I saw this book on my parents' bookshelf all through childhood and out of all the books no title looked at once so forbidding and boring. I thought itI saw this book on my parents' bookshelf all through childhood and out of all the books no title looked at once so forbidding and boring. I thought it was some dour didactic tome about the Roman Catholic Church written by some dour academic clergyman with an unbelievably Dickensian name. The only thing that could have made it worse is if he had been a Lord or an Earl of Bogglebrookendale or something. It seemed like the kind of books gray, sedentary adults would only read after they had become ambivalent about their pending deaths. Yeah, I somehow got all that out of looking at a faded spine. I wasn't going near it.
Then I grew up, and started coming across references to Chesterton that were not at all in line with my imagined expectations or lack thereof. The voice I heard was not that of a clergyman, scholar, aristocrat, and it certainly wasn't dour. Here was a vibrant, jovial, absent-minded man with an intimidating intellect and an mischievous wit. Hm. It was time to read Orthodoxy.
There is no unpacking this book here; I simply do not have the processor for it, and I'm not talking about my computer. It is about the Catholic Church, turns out--or starts and ends there, but meantime he cranks the curtain wider and wider and paints with ease an aerial view of human activity like a photographer snapping the grid of London from the top of St. Paul's (reference to another book of his. I've never been to London corporeally).
And then it's funny even at it's most incisive or enigmatic, at least to a nerd like me. It's peppered with witty as hell turns like this (found these on Goodreads, by the way):
“The poet only asks to get his head into the heavens. It is the logician who seeks to get the heavens into his head. And it is his head that splits.”
“The men who really believe in themselves are all in lunatic asylums.”
“Love is not blind; that is the last thing that it is. Love is bound; and the more it is bound the less it is blind.”
“I did try to found a little heresy of my own; and when I had put the last touches to it, I discovered that it was orthodoxy.”
And if, like me, passages like this make one eyebrow go up and your jaw disengage, know this: The sonofabitch dictated nearly everything to some unlucky assistant, and rarely EVER redrafted.
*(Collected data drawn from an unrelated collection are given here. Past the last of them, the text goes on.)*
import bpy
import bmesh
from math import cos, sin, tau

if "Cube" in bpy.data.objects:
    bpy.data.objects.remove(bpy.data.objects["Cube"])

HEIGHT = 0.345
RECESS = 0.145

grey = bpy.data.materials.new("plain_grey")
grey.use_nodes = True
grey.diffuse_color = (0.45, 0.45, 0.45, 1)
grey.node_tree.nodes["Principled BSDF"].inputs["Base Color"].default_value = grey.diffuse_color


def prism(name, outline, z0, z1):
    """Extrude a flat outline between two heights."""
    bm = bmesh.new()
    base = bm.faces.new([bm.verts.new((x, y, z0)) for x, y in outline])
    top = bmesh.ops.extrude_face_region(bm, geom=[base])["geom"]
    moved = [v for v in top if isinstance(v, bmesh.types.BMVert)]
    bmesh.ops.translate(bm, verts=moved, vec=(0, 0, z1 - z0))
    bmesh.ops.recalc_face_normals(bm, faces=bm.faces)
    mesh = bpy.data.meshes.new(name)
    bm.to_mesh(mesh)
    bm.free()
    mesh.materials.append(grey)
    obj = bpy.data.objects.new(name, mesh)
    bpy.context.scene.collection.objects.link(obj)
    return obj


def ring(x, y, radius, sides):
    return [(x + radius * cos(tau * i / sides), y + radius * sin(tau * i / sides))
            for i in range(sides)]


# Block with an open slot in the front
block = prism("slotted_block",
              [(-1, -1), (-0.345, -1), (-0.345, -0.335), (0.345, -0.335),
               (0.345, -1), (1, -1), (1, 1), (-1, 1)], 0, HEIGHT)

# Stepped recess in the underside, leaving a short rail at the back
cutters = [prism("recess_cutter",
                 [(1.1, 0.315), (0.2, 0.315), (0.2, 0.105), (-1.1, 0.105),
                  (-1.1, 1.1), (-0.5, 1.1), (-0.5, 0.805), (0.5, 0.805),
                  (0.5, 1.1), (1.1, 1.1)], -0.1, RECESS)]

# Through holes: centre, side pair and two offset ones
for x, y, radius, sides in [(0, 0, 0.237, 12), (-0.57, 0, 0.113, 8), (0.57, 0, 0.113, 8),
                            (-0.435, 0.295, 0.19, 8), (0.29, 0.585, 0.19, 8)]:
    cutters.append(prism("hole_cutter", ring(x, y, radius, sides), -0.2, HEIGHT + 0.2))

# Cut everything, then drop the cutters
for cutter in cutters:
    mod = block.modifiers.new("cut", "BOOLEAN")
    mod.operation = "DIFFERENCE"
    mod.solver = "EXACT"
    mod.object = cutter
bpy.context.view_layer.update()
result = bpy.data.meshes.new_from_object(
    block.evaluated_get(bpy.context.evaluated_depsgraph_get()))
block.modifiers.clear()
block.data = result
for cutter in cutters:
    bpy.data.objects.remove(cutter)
And yeah, sometimes it shows, but to quibble with word vomit of Chesterton's quality is to complain that the exorbitantly expensive foie gras came out in the shape of a can.
Sorry for that metaphor, but you see how vain this review is getting. Read Chesterton. Probably twice.
Now when I look back on that forbidding tome on my parent's shelf, I think that the title itself must have been a joke on imperious little kids like me, as it is indeed a sort of joke on everyone, including the author. It was a lot of fun to finally be let in on it....more